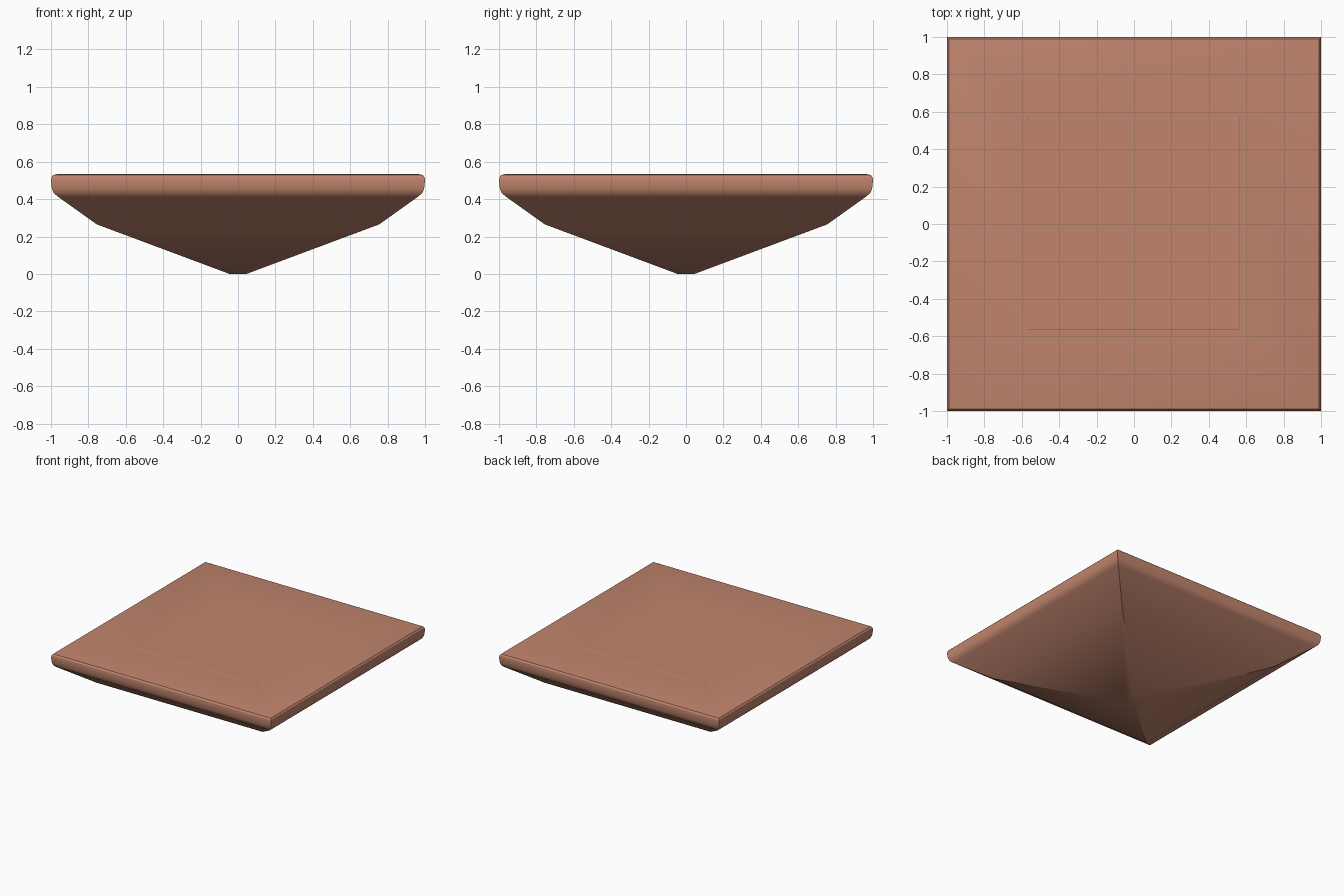
import bpy, bmesh

if "Cube" in bpy.data.objects:
    bpy.data.objects.remove(bpy.data.objects["Cube"])

# single terracotta colour
clay = bpy.data.materials.new("terracotta")
clay.diffuse_color = (0.53, 0.235, 0.155, 1)
clay.use_nodes = True
clay.node_tree.nodes["Principled BSDF"].inputs["Base Color"].default_value = clay.diffuse_color


def square_loft(name, profile):
    """Stack square rings given as (half width, height) and cap both ends."""
    bm = bmesh.new()
    rings = [[bm.verts.new((sx * h, sy * h, z))
              for sx, sy in ((-1, -1), (1, -1), (1, 1), (-1, 1))]
             for h, z in profile]
    for a, b in zip(rings, rings[1:]):
        for i in range(4):
            j = (i + 1) % 4
            bm.faces.new((a[i], a[j], b[j], b[i]))
    bm.faces.new(rings[0][::-1])
    bm.faces.new(rings[-1])
    bmesh.ops.recalc_face_normals(bm, faces=bm.faces)
    mesh = bpy.data.meshes.new(name)
    bm.to_mesh(mesh)
    bm.free()
    mesh.materials.append(clay)
    obj = bpy.data.objects.new(name, mesh)
    bpy.context.collection.objects.link(obj)
    # soft rolled rim, crisp corners
    bpy.context.view_layer.objects.active = obj
    obj.select_set(True)
    bpy.ops.object.shade_smooth_by_angle(angle=0.49)
    obj.select_set(False)
    return obj


# tapered underside, rolled rim, flat top with a barely raised centre panel
square_loft("tapered_slab", [
    (0.045, 0.0), (0.755, 0.265), (0.965, 0.415),
    (0.985, 0.432), (0.995, 0.455), (1.0, 0.50),
    (0.997, 0.518), (0.988, 0.529), (0.97, 0.533),
    (0.565, 0.533), (0.562, 0.535),
])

#### [The task]
With the line that contains "bm.faces.new((a[i], a[j], b[j], b[i]))" as your start, reproduce the data above exactly through its last line, and nothing before that start.

#### [Response to the task]
            bm.faces.new((a[i], a[j], b[j], b[i]))
    bm.faces.new(rings[0][::-1])
    bm.faces.new(rings[-1])
    bmesh.ops.recalc_face_normals(bm, faces=bm.faces)
    mesh = bpy.data.meshes.new(name)
    bm.to_mesh(mesh)
    bm.free()
    mesh.materials.append(clay)
    obj = bpy.data.objects.new(name, mesh)
    bpy.context.collection.objects.link(obj)
    # soft rolled rim, crisp corners
    bpy.context.view_layer.objects.active = obj
    obj.select_set(True)
    bpy.ops.object.shade_smooth_by_angle(angle=0.49)
    obj.select_set(False)
    return obj


# tapered underside, rolled rim, flat top with a barely raised centre panel
square_loft("tapered_slab", [
    (0.045, 0.0), (0.755, 0.265), (0.965, 0.415),
    (0.985, 0.432), (0.995, 0.455), (1.0, 0.50),
    (0.997, 0.518), (0.988, 0.529), (0.97, 0.533),
    (0.565, 0.533), (0.562, 0.535),
])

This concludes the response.